*Directions for this task*: Nothing but an exact copy of the listing should be given.

*Data extracts*:

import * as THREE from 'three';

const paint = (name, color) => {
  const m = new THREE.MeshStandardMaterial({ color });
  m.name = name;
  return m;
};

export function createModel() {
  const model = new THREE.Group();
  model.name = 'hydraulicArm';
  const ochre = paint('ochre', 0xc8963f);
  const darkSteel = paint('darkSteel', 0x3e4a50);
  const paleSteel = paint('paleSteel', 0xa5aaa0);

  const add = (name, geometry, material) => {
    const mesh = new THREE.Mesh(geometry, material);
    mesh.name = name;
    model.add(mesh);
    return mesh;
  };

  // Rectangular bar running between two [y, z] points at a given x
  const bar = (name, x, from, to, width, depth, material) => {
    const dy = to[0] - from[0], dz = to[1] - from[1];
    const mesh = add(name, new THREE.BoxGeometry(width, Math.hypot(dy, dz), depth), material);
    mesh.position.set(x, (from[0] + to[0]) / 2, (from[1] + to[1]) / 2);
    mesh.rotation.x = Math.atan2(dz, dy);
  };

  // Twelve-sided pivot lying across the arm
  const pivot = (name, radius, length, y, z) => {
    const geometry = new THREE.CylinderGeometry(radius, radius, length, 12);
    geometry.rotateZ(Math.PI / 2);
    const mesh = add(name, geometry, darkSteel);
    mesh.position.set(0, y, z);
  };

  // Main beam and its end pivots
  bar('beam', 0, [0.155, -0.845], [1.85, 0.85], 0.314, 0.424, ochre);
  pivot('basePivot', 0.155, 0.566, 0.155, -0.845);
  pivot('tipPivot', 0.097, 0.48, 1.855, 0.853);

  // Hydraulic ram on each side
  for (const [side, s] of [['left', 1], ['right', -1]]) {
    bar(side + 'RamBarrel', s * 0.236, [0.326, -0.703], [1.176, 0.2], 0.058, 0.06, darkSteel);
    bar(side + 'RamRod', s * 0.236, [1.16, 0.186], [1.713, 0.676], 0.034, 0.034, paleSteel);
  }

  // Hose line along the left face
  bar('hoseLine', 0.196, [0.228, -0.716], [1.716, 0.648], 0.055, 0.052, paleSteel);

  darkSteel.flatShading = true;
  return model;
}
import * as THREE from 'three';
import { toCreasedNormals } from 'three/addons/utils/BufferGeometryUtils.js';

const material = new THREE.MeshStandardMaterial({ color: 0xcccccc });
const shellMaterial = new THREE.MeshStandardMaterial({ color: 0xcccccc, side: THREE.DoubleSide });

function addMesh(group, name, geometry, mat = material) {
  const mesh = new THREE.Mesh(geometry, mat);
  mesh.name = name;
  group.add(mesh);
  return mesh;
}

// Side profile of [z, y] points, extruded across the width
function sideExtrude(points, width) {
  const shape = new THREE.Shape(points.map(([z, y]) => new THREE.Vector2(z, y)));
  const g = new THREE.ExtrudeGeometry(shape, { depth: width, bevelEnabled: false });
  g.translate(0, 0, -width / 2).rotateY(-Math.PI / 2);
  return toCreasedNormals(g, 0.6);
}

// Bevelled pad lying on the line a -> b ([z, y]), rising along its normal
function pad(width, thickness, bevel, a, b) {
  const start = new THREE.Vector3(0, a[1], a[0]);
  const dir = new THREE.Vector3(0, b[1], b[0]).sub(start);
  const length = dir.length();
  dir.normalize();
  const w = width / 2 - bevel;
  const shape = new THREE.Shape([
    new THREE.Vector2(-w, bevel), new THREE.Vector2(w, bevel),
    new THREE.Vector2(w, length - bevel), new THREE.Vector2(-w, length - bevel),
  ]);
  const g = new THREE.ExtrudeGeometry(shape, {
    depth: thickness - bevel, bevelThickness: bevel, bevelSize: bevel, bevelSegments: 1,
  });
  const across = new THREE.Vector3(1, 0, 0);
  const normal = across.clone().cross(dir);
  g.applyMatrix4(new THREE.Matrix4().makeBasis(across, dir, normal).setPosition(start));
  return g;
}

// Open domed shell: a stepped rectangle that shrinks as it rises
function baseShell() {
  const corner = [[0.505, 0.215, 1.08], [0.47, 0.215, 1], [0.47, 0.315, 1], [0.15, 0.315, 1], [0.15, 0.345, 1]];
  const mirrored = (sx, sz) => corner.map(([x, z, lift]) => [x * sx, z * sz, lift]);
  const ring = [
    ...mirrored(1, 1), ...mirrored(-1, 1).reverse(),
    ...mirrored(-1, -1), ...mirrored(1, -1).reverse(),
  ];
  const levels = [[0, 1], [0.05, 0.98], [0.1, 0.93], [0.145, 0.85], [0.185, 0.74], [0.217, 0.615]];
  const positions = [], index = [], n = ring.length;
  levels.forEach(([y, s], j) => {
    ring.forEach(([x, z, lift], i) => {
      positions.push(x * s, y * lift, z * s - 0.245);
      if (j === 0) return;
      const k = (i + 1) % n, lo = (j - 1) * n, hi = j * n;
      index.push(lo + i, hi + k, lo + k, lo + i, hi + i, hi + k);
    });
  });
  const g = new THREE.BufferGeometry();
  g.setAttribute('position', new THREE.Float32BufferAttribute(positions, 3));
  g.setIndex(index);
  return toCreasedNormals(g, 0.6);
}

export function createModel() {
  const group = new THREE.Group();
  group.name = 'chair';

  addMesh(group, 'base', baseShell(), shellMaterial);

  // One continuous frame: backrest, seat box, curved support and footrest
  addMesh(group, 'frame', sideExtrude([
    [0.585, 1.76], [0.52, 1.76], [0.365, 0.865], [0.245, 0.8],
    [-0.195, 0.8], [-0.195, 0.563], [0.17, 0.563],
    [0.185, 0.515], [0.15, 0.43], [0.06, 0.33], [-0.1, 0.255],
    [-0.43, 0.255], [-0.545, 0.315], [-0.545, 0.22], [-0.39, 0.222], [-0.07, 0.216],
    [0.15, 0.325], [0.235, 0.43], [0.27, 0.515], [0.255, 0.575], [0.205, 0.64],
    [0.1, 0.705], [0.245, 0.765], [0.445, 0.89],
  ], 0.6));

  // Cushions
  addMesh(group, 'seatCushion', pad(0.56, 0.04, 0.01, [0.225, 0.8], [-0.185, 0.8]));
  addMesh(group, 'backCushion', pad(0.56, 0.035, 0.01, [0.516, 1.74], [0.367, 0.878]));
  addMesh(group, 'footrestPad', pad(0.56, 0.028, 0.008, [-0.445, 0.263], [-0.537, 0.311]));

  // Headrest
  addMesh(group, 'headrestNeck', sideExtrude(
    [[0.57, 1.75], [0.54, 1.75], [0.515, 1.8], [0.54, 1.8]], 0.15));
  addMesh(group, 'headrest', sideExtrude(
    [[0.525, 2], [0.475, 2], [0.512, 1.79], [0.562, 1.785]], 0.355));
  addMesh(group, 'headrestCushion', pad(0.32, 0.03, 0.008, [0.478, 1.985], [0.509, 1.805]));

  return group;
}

*Expected answer*:
import * as THREE from 'three';

const paint = (name, color) => {
  const m = new THREE.MeshStandardMaterial({ color });
  m.name = name;
  return m;
};

export function createModel() {
  const model = new THREE.Group();
  model.name = 'hydraulicArm';
  const ochre = paint('ochre', 0xc8963f);
  const darkSteel = paint('darkSteel', 0x3e4a50);
  const paleSteel = paint('paleSteel', 0xa5aaa0);

  const add = (name, geometry, material) => {
    const mesh = new THREE.Mesh(geometry, material);
    mesh.name = name;
    model.add(mesh);
    return mesh;
  };

  // Rectangular bar running between two [y, z] points at a given x
  const bar = (name, x, from, to, width, depth, material) => {
    const dy = to[0] - from[0], dz = to[1] - from[1];
    const mesh = add(name, new THREE.BoxGeometry(width, Math.hypot(dy, dz), depth), material);
    mesh.position.set(x, (from[0] + to[0]) / 2, (from[1] + to[1]) / 2);
    mesh.rotation.x = Math.atan2(dz, dy);
  };

  // Twelve-sided pivot lying across the arm
  const pivot = (name, radius, length, y, z) => {
    const geometry = new THREE.CylinderGeometry(radius, radius, length, 12);
    geometry.rotateZ(Math.PI / 2);
    const mesh = add(name, geometry, darkSteel);
    mesh.position.set(0, y, z);
  };

  // Main beam and its end pivots
  bar('beam', 0, [0.155, -0.845], [1.85, 0.85], 0.314, 0.424, ochre);
  pivot('basePivot', 0.155, 0.566, 0.155, -0.845);
  pivot('tipPivot', 0.097, 0.48, 1.855, 0.853);

  // Hydraulic ram on each side
  for (const [side, s] of [['left', 1], ['right', -1]]) {
    bar(side + 'RamBarrel', s * 0.236, [0.326, -0.703], [1.176, 0.2], 0.058, 0.06, darkSteel);
    bar(side + 'RamRod', s * 0.236, [1.16, 0.186], [1.713, 0.676], 0.034, 0.034, paleSteel);
  }

  // Hose line along the left face
  bar('hoseLine', 0.196, [0.228, -0.716], [1.716, 0.648], 0.055, 0.052, paleSteel);

  darkSteel.flatShading = true;
  return model;
}
import * as THREE from 'three';
import { toCreasedNormals } from 'three/addons/utils/BufferGeometryUtils.js';

const material = new THREE.MeshStandardMaterial({ color: 0xcccccc });
const shellMaterial = new THREE.MeshStandardMaterial({ color: 0xcccccc, side: THREE.DoubleSide });

function addMesh(group, name, geometry, mat = material) {
  const mesh = new THREE.Mesh(geometry, mat);
  mesh.name = name;
  group.add(mesh);
  return mesh;
}

// Side profile of [z, y] points, extruded across the width
function sideExtrude(points, width) {
  const shape = new THREE.Shape(points.map(([z, y]) => new THREE.Vector2(z, y)));
  const g = new THREE.ExtrudeGeometry(shape, { depth: width, bevelEnabled: false });
  g.translate(0, 0, -width / 2).rotateY(-Math.PI / 2);
  return toCreasedNormals(g, 0.6);
}

// Bevelled pad lying on the line a -> b ([z, y]), rising along its normal
function pad(width, thickness, bevel, a, b) {
  const start = new THREE.Vector3(0, a[1], a[0]);
  const dir = new THREE.Vector3(0, b[1], b[0]).sub(start);
  const length = dir.length();
  dir.normalize();
  const w = width / 2 - bevel;
  const shape = new THREE.Shape([
    new THREE.Vector2(-w, bevel), new THREE.Vector2(w, bevel),
    new THREE.Vector2(w, length - bevel), new THREE.Vector2(-w, length - bevel),
  ]);
  const g = new THREE.ExtrudeGeometry(shape, {
    depth: thickness - bevel, bevelThickness: bevel, bevelSize: bevel, bevelSegments: 1,
  });
  const across = new THREE.Vector3(1, 0, 0);
  const normal = across.clone().cross(dir);
  g.applyMatrix4(new THREE.Matrix4().makeBasis(across, dir, normal).setPosition(start));
  return g;
}

// Open domed shell: a stepped rectangle that shrinks as it rises
function baseShell() {
  const corner = [[0.505, 0.215, 1.08], [0.47, 0.215, 1], [0.47, 0.315, 1], [0.15, 0.315, 1], [0.15, 0.345, 1]];
  const mirrored = (sx, sz) => corner.map(([x, z, lift]) => [x * sx, z * sz, lift]);
  const ring = [
    ...mirrored(1, 1), ...mirrored(-1, 1).reverse(),
    ...mirrored(-1, -1), ...mirrored(1, -1).reverse(),
  ];
  const levels = [[0, 1], [0.05, 0.98], [0.1, 0.93], [0.145, 0.85], [0.185, 0.74], [0.217, 0.615]];
  const positions = [], index = [], n = ring.length;
  levels.forEach(([y, s], j) => {
    ring.forEach(([x, z, lift], i) => {
      positions.push(x * s, y * lift, z * s - 0.245);
      if (j === 0) return;
      const k = (i + 1) % n, lo = (j - 1) * n, hi = j * n;
      index.push(lo + i, hi + k, lo + k, lo + i, hi + i, hi + k);
    });
  });
  const g = new THREE.BufferGeometry();
  g.setAttribute('position', new THREE.Float32BufferAttribute(positions, 3));
  g.setIndex(index);
  return toCreasedNormals(g, 0.6);
}

export function createModel() {
  const group = new THREE.Group();
  group.name = 'chair';

  addMesh(group, 'base', baseShell(), shellMaterial);

  // One continuous frame: backrest, seat box, curved support and footrest
  addMesh(group, 'frame', sideExtrude([
    [0.585, 1.76], [0.52, 1.76], [0.365, 0.865], [0.245, 0.8],
    [-0.195, 0.8], [-0.195, 0.563], [0.17, 0.563],
    [0.185, 0.515], [0.15, 0.43], [0.06, 0.33], [-0.1, 0.255],
    [-0.43, 0.255], [-0.545, 0.315], [-0.545, 0.22], [-0.39, 0.222], [-0.07, 0.216],
    [0.15, 0.325], [0.235, 0.43], [0.27, 0.515], [0.255, 0.575], [0.205, 0.64],
    [0.1, 0.705], [0.245, 0.765], [0.445, 0.89],
  ], 0.6));

  // Cushions
  addMesh(group, 'seatCushion', pad(0.56, 0.04, 0.01, [0.225, 0.8], [-0.185, 0.8]));
  addMesh(group, 'backCushion', pad(0.56, 0.035, 0.01, [0.516, 1.74], [0.367, 0.878]));
  addMesh(group, 'footrestPad', pad(0.56, 0.028, 0.008, [-0.445, 0.263], [-0.537, 0.311]));

  // Headrest
  addMesh(group, 'headrestNeck', sideExtrude(
    [[0.57, 1.75], [0.54, 1.75], [0.515, 1.8], [0.54, 1.8]], 0.15));
  addMesh(group, 'headrest', sideExtrude(
    [[0.525, 2], [0.475, 2], [0.512, 1.79], [0.562, 1.785]], 0.355));
  addMesh(group, 'headrestCushion', pad(0.32, 0.03, 0.008, [0.478, 1.985], [0.509, 1.805]));

  return group;
}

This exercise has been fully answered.